'''

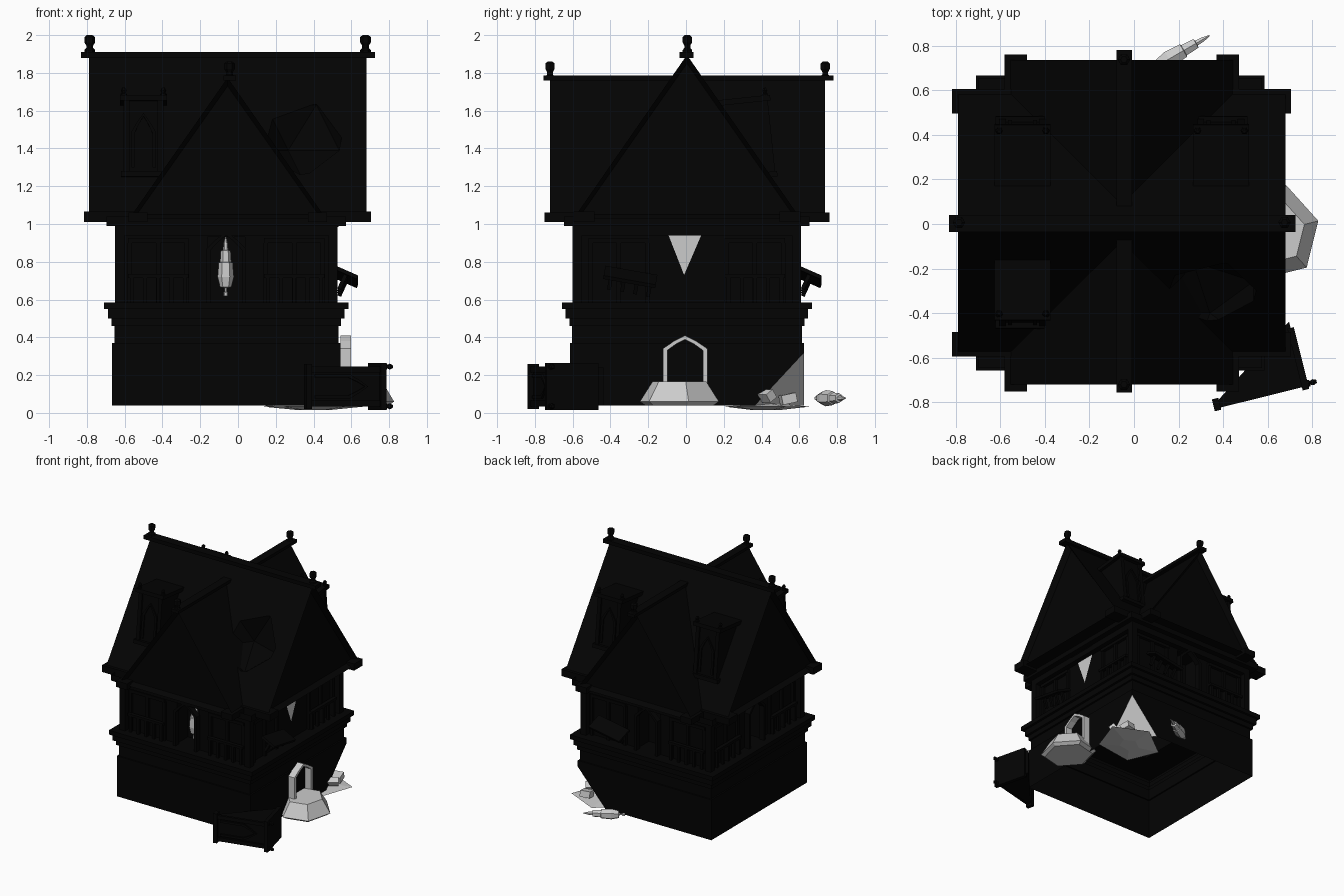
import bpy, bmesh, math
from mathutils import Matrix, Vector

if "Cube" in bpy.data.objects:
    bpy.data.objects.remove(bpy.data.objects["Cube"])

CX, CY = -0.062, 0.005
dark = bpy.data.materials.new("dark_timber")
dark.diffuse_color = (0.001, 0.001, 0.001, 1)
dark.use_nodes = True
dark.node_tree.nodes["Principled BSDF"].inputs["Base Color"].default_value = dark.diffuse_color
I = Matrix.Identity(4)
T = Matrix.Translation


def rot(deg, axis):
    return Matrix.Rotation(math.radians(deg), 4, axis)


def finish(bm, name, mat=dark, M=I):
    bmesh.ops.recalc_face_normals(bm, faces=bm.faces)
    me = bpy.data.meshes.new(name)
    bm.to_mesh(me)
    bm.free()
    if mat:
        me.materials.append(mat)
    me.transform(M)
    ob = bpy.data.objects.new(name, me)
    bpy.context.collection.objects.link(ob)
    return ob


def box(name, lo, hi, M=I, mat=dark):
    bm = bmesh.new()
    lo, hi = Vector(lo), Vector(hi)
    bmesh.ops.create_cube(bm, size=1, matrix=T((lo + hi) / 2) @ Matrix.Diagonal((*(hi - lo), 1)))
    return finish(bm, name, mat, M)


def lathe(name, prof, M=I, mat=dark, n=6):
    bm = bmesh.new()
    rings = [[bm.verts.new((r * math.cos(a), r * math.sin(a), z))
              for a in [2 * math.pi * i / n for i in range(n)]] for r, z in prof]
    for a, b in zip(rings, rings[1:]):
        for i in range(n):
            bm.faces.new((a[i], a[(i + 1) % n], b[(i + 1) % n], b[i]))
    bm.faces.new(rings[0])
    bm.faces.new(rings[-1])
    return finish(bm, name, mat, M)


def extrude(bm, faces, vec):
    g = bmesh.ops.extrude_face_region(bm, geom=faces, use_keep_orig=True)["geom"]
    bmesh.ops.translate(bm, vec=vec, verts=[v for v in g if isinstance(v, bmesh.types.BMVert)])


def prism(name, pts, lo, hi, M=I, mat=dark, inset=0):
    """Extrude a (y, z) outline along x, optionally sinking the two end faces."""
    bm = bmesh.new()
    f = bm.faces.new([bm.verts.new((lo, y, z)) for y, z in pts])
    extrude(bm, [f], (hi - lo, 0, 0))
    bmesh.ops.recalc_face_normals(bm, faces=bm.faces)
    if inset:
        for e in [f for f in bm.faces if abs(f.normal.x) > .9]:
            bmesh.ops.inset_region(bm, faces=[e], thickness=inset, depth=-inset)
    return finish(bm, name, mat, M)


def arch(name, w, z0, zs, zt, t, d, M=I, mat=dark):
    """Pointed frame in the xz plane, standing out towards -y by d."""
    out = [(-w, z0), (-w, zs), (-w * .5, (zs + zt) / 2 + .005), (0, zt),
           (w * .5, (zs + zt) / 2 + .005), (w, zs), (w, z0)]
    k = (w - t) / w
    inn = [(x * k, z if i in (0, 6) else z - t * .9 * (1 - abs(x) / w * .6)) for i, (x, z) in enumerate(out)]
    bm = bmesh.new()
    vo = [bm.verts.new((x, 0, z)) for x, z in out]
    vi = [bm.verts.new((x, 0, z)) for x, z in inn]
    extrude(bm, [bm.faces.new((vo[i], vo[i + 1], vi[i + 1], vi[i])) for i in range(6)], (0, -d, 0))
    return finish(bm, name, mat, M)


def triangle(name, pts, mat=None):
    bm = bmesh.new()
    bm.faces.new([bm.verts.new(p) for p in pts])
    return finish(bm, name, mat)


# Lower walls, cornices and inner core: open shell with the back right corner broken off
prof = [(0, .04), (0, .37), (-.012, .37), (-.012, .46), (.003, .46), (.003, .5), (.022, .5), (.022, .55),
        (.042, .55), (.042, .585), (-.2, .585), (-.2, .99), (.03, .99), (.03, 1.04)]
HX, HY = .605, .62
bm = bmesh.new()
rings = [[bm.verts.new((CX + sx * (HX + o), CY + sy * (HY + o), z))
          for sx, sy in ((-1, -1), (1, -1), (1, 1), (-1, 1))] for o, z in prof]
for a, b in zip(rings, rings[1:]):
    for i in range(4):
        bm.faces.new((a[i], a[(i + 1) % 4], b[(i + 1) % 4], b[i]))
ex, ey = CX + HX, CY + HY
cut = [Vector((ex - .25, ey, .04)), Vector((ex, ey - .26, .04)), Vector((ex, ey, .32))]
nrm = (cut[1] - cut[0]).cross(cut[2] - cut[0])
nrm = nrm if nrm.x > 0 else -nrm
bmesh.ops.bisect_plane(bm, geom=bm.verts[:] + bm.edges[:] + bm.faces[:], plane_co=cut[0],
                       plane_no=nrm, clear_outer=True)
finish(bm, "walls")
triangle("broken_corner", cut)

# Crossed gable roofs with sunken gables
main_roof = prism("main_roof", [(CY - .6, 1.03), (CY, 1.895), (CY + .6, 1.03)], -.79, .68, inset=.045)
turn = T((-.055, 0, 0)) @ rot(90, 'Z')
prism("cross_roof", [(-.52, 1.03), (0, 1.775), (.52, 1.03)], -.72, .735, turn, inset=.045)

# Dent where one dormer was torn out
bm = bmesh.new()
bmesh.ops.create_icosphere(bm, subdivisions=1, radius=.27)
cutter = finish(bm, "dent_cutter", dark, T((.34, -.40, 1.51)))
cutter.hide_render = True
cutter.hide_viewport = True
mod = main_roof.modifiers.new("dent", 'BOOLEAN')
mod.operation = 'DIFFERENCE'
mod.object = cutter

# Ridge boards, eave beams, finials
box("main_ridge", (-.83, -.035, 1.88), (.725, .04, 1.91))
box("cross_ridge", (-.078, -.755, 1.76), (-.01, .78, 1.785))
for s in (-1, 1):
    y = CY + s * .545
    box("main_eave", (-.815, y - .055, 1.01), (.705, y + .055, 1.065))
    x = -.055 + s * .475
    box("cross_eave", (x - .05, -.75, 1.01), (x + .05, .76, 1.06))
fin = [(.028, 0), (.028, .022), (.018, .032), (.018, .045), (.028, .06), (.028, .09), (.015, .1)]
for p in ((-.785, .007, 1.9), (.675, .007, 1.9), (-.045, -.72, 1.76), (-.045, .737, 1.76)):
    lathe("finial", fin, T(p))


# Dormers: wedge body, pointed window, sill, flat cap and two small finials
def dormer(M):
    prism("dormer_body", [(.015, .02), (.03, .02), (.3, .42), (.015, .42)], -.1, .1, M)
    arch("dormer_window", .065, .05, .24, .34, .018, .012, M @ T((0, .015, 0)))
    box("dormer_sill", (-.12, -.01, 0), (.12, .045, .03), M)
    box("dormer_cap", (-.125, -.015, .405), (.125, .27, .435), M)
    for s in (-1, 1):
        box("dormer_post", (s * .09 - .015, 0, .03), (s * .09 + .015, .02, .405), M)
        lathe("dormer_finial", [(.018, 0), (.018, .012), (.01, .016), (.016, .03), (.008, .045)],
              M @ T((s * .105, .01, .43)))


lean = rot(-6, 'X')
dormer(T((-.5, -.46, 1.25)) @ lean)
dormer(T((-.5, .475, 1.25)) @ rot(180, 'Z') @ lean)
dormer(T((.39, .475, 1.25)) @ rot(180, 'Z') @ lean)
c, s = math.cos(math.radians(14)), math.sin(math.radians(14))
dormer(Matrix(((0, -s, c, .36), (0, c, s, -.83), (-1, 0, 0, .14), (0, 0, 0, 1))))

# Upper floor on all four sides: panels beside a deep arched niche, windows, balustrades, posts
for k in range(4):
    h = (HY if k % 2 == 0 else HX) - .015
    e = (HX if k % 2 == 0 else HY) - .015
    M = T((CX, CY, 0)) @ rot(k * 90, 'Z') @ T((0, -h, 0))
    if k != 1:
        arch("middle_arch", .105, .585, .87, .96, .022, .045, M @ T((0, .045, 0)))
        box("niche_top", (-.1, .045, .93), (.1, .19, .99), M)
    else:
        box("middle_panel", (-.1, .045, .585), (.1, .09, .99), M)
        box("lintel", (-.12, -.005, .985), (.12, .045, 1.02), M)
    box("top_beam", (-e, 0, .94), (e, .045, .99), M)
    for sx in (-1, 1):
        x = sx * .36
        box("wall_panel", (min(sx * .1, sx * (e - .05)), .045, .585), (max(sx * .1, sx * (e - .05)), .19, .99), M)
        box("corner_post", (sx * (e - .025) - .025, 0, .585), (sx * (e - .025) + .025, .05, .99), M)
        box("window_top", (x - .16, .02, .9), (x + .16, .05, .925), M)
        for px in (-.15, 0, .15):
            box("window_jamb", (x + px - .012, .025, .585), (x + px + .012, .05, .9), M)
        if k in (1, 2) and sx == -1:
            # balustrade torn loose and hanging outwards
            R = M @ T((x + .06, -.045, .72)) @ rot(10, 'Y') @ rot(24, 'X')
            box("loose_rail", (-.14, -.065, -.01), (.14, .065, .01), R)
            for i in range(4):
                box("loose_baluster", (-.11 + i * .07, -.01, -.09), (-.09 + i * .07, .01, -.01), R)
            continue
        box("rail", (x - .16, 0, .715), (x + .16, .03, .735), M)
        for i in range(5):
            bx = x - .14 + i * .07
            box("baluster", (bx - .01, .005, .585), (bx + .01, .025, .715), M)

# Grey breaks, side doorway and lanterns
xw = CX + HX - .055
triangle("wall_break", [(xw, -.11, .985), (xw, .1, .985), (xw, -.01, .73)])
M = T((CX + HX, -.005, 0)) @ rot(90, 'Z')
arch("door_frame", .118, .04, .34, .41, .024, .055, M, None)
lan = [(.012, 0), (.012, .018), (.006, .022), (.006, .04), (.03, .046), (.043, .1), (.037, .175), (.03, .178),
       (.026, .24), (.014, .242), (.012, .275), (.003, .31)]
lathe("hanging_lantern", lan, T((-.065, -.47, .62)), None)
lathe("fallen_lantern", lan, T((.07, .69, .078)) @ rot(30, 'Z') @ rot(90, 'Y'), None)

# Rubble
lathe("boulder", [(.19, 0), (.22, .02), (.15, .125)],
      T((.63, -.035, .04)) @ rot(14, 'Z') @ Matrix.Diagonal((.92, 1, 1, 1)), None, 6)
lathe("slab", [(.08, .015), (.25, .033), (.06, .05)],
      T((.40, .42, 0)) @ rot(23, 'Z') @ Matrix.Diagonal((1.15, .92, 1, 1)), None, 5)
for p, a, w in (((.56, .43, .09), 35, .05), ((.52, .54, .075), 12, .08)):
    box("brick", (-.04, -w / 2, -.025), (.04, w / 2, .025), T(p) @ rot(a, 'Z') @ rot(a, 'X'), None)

'''

▸ WHAT THIS TASK INVOLVES: In the records above, find the lines holding "torn". Copy each one.

▸ ANSWER SPACE:
# Dent where one dormer was torn out
            # balustrade torn loose and hanging outwards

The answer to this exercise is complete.